Engineers from the University of California San Diego put up a robot for underwater exploration. And it looks pretty much like an average squid.
We're already familiar with many submarines and ships taking on a similar duty but this one can be considered a smaller version. The squid-like robot swims freely without any cables and generates jets of water to forge forward.
The detail of the work has been published in a recent issue of Bioinspiration and Biomimetics.
The design is pretty delicately unearthed to not damage fish and coral throughout the exploration. It mainly involves soft materials such as acrylic polymer and a few 3D printed and laser-cut parts. In the end, no one would rather make matters worse while trying to be helpful.
The robot quite functions as a big pump to swim around. It takes a volume of water to lay up elastic energy inside its body, then depletes the energy by compressing its body, in turn, it moves forward and directs itself.

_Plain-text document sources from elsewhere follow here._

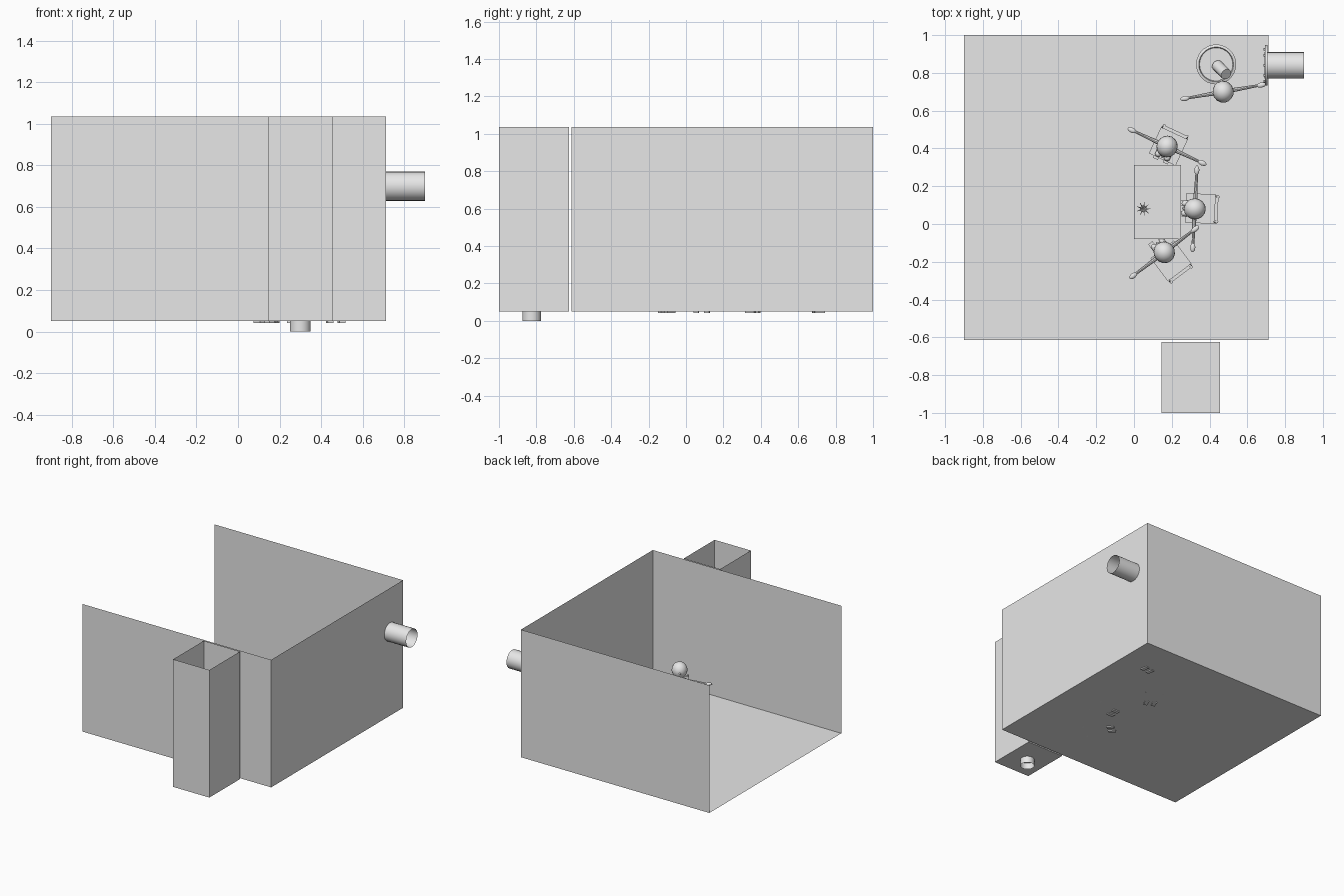
import bpy, bmesh, math
from mathutils import Matrix, Vector

if "Cube" in bpy.data.objects:
    bpy.data.objects.remove(bpy.data.objects["Cube"])

grey = bpy.data.materials.new("light_grey")
grey.diffuse_color = (0.8, 0.8, 0.8, 1)
grey.use_nodes = True
grey.node_tree.nodes["Principled BSDF"].inputs["Base Color"].default_value = grey.diffuse_color
I = Matrix.Identity(4)


def finish(name, bm, M=I, smooth=False):
    bm.transform(M)
    me = bpy.data.meshes.new(name)
    bm.to_mesh(me)
    bm.free()
    me.materials.append(grey)
    for p in me.polygons:
        p.use_smooth = smooth
    ob = bpy.data.objects.new(name, me)
    bpy.context.collection.objects.link(ob)
    if smooth:
        me.set_sharp_from_angle(angle=math.radians(40))
    return ob


def box(name, lo, hi, M=I, drop=()):
    """Box from corner to corner; drop lists outward directions left open."""
    bm = bmesh.new()
    lo, hi = Vector(lo), Vector(hi)
    bmesh.ops.create_cube(bm, size=1, matrix=Matrix.Translation((lo + hi) / 2) @ Matrix.Diagonal((*(hi - lo), 1)))
    bm.normal_update()
    gone = [f for f in bm.faces if any(f.normal.dot(Vector(d)) > 0.9 for d in drop)]
    bmesh.ops.delete(bm, geom=gone, context='FACES')
    return finish(name, bm, M)


def rod(name, a, b, r1, r2=None, M=I, seg=12, caps=True):
    """Tapered cylinder between two points."""
    a, b = Vector(a), Vector(b)
    T = Matrix.Translation((a + b) / 2) @ (b - a).to_track_quat('Z', 'Y').to_matrix().to_4x4()
    bm = bmesh.new()
    bmesh.ops.create_cone(bm, cap_ends=caps, segments=seg, radius1=r1,
                          radius2=r1 if r2 is None else r2, depth=(b - a).length, matrix=T)
    return finish(name, bm, M, True)


def ball(name, c, size, M=I, seg=16):
    bm = bmesh.new()
    bmesh.ops.create_uvsphere(bm, u_segments=seg, v_segments=seg // 2 + 2, radius=1,
                              matrix=Matrix.Translation(c) @ Matrix.Diagonal((*size, 1)))
    return finish(name, bm, M, True)


def lathe(name, profile, M=I, seg=28):
    """Spin a list of (radius, height) points round z."""
    bm = bmesh.new()
    vs = [bm.verts.new((r, 0, z)) for r, z in profile]
    es = [bm.edges.new(p) for p in zip(vs, vs[1:])]
    bmesh.ops.spin(bm, geom=vs + es, cent=(0, 0, 0), axis=(0, 0, 1), angle=2 * math.pi,
                   steps=seg, use_duplicate=False)
    bmesh.ops.remove_doubles(bm, verts=bm.verts[:], dist=1e-5)
    bmesh.ops.recalc_face_normals(bm, faces=bm.faces[:])
    return finish(name, bm, M, True)


def place(x, y, deg, z=0.05):
    return Matrix.Translation((x, y, z)) @ Matrix.Rotation(math.radians(deg), 4, 'Z')


# Rooms: main one open on top and left, small one open on top
box("main_room", (-0.9, -0.613, 0.05), (0.713, 1, 1.037), drop=[(0, 0, 1), (-1, 0, 0)])
box("small_room", (0.145, -1, 0.05), (0.455, -0.625, 1.037), drop=[(0, 0, 1)])

# Drain under the small room, pipe through the main wall
rod("drain_pipe", (0.3, -0.825, 0), (0.3, -0.825, 0.055), 0.05, seg=24, caps=False)
rod("wall_pipe", (0.69, 0.84, 0.7), (0.9, 0.84, 0.7), 0.07, seg=24, caps=False)
flange = Matrix.Translation((0.7, 0.84, 0.7)) @ Matrix.Rotation(math.pi / 2, 4, 'Y')
lathe("pipe_flange", [(0.07, -0.006), (0.108, -0.006), (0.108, 0.006), (0.07, 0.006), (0.07, -0.006)], flange)
for i in range(10):
    a = i * math.tau / 10
    p = Vector((0.09 * math.cos(a), 0.09 * math.sin(a), 0))
    rod("flange_bolt", p - Vector((0, 0, 0.014)), p, 0.007, M=flange, seg=6)

# Drum with raised rims and a slanted tube
lathe("drum", [(0, 0), (0.1, 0), (0.106, 0.01), (0.1, 0.02), (0.1, 0.12), (0.106, 0.13), (0.1, 0.14),
               (0.1, 0.24), (0.106, 0.25), (0.092, 0.255), (0.088, 0.245), (0.075, 0.245), (0, 0.245)],
      place(0.435, 0.845, 0))
rod("slanted_tube", (0.44, 0.84, 0.29), (0.488, 0.793, 0.37), 0.03, seg=16)

# Table with a spiky plant
box("table_top", (0, -0.08, 0.235), (0.25, 0.312, 0.25))
for x in (0.015, 0.235):
    for y in (-0.065, 0.297):
        rod("table_leg", (x, y, 0.05), (x, y, 0.236), 0.009, seg=8)
lathe("plant_pot", [(0, 0), (0.012, 0), (0.018, 0.03), (0, 0.03)], place(0.05, 0.08, 0, 0.25), 12)
for i in range(9):
    a = i * math.tau / 9
    rod("plant_leaf", (0.05, 0.08, 0.275), (0.05 + 0.036 * math.cos(a), 0.08 + 0.036 * math.sin(a), 0.305),
        0.005, 0.001, seg=5)


def chair(M):
    """Backrest at local y = 0, seat reaching forward along +y."""
    box("chair_seat", (-0.078, 0, 0.135), (0.078, 0.155, 0.15), M)
    for x in (-0.066, 0.066):
        rod("chair_front_leg", (x, 0.14, 0), (x, 0.14, 0.136), 0.008, M=M, seg=8)
        rod("chair_back_post", (x, 0.008, 0), (x, -0.012, 0.275), 0.008, M=M, seg=8)
    for z in (0.2, 0.255):
        box("chair_back_slat", (-0.07, -0.014, z - 0.015), (0.07, 0.004, z + 0.015), M)


def person(M, seated, lift):
    """Thin figure facing local +y with its arms spread; lift raises each hand."""
    hip = 0.165 if seated else 0.225
    sh = hip + 0.14
    rod("torso", (0, 0, hip - 0.01), (0, 0, sh + 0.01), 0.032, 0.042, M)
    ball("hips", (0, 0, hip), (0.045, 0.038, 0.03), M)
    rod("neck", (0, 0, sh), (0, 0, sh + 0.04), 0.014, M=M)
    ball("head", (0, 0, sh + 0.08), (0.056, 0.058, 0.06), M)
    ball("nose", (0, 0.058, sh + 0.075), (0.008, 0.01, 0.008), M, 8)
    for s, up in zip((-1, 1), lift):
        shoulder, elbow = Vector((s * 0.035, 0, sh)), Vector((s * 0.11, 0, sh + up * 0.45))
        wrist = Vector((s * 0.185, 0, sh + up))
        ball("shoulder", shoulder, (0.016, 0.016, 0.016), M, 10)
        rod("upper_arm", shoulder, elbow, 0.012, 0.009, M, 8)
        rod("forearm", elbow, wrist, 0.009, 0.007, M, 8)
        ball("hand", wrist + Vector((s * 0.02, 0, up * 0.1)), (0.026, 0.014, 0.01), M, 10)
        hx = s * 0.026
        knee = Vector((hx, 0.055, hip)) if seated else Vector((hx, 0.005, hip * 0.5))
        ankle = Vector((hx * 1.1, 0.05 if seated else 0, 0.01))
        rod("thigh", (hx, 0, hip), knee, 0.02, 0.016, M, 10)
        ball("knee", knee, (0.017, 0.017, 0.017), M, 10)
        rod("shin", knee, ankle, 0.015, 0.011, M, 10)
        box("shoe", ankle + Vector((-0.014, -0.018, -0.018)), ankle + Vector((0.014, 0.035, 0.006)), M)


# Three seated people and their chairs round the table, one standing by the drum
for px, py, cx, cy, deg, lift in ((0.175, 0.41, 0.215, 0.482, 155, (0, 0)),
                                  (0.322, 0.08, 0.43, 0.078, 87, (0, 0)),
                                  (0.16, -0.15, 0.243, -0.258, 37, (-0.03, 0.06))):
    person(place(px, py, deg), True, lift)
    chair(place(cx, cy, deg))
person(place(0.472, 0.7, 10), False, (0, 0))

At each end of the robot, there are two circular plates placed in. The one in the front supports a camera to guide its way while the other one acts as a power-motor, which helps eject the water inside.

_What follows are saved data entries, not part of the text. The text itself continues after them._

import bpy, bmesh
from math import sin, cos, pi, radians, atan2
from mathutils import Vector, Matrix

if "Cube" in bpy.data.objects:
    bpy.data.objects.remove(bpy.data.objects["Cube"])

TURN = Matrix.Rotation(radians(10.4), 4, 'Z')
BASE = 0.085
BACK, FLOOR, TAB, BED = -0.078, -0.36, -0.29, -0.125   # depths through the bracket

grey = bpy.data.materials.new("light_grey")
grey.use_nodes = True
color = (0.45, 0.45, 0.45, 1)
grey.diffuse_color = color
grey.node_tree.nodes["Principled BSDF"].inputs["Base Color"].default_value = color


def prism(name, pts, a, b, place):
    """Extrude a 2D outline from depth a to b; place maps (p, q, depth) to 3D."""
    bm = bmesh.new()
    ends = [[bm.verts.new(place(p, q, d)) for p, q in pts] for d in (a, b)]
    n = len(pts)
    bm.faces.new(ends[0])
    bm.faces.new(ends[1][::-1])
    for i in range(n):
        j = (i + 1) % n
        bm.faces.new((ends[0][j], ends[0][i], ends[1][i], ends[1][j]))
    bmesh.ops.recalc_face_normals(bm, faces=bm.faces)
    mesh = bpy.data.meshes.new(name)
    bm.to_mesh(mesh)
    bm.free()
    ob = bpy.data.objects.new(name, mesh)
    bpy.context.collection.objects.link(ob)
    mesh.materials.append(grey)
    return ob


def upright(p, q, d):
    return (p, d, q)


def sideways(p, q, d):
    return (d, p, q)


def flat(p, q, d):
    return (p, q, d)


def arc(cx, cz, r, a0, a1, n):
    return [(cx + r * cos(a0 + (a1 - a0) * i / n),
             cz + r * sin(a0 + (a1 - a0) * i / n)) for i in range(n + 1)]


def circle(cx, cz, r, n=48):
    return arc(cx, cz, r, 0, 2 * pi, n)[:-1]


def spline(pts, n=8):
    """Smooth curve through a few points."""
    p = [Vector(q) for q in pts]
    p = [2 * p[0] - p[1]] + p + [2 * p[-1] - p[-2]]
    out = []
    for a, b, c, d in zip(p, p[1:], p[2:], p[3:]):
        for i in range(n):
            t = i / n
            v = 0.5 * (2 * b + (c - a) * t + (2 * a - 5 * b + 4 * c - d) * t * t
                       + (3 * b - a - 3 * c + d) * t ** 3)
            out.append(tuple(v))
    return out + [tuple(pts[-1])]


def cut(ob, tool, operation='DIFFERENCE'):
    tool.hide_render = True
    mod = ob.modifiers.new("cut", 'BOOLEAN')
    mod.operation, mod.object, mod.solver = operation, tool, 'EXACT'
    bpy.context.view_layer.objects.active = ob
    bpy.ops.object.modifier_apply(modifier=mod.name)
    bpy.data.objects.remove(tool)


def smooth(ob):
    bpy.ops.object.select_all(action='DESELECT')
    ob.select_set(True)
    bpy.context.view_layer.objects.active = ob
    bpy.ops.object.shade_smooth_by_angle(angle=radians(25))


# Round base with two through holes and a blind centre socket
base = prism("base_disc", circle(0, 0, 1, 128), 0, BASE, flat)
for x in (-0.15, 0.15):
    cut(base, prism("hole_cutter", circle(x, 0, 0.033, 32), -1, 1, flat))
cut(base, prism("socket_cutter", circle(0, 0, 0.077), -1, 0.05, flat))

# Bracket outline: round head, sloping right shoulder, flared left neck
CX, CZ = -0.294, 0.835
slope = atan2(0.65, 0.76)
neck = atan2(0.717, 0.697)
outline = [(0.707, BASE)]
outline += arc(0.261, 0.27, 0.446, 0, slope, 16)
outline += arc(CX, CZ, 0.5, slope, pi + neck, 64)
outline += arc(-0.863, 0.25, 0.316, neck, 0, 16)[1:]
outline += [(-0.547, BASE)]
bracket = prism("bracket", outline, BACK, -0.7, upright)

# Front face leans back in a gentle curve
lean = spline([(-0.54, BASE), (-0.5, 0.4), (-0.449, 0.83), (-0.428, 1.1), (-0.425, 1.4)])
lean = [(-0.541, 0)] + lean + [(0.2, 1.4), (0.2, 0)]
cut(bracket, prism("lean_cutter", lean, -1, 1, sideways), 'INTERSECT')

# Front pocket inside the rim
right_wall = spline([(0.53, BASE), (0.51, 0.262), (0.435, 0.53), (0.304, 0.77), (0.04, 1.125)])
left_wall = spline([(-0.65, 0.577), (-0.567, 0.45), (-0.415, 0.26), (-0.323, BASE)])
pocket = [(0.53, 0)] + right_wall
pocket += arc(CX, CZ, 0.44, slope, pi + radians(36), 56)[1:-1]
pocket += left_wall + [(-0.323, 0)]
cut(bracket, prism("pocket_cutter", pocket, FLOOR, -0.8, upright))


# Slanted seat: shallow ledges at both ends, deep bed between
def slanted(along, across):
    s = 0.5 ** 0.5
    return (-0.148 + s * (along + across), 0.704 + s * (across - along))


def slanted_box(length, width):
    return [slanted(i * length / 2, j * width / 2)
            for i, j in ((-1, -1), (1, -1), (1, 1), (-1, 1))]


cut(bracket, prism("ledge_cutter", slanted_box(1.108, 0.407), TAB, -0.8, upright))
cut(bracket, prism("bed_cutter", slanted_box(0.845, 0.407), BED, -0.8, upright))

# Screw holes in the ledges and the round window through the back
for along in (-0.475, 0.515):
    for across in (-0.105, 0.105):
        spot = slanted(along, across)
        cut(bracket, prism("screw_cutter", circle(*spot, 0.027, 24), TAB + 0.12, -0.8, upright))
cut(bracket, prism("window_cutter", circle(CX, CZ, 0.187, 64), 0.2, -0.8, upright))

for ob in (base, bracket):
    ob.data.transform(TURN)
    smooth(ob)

“Essentially, we recreated all the key features that squids use for high-speed swimming,” Michael T. Tolley, one of the paper’s senior authors and a professor in the Department of Mechanical and Aerospace Engineering at UC San Diego, said. “This is the first untethered robot that can generate jet pulses for rapid locomotion like the squid and can achieve these jet pulses by changing its body shape, which improves swimming efficiency.”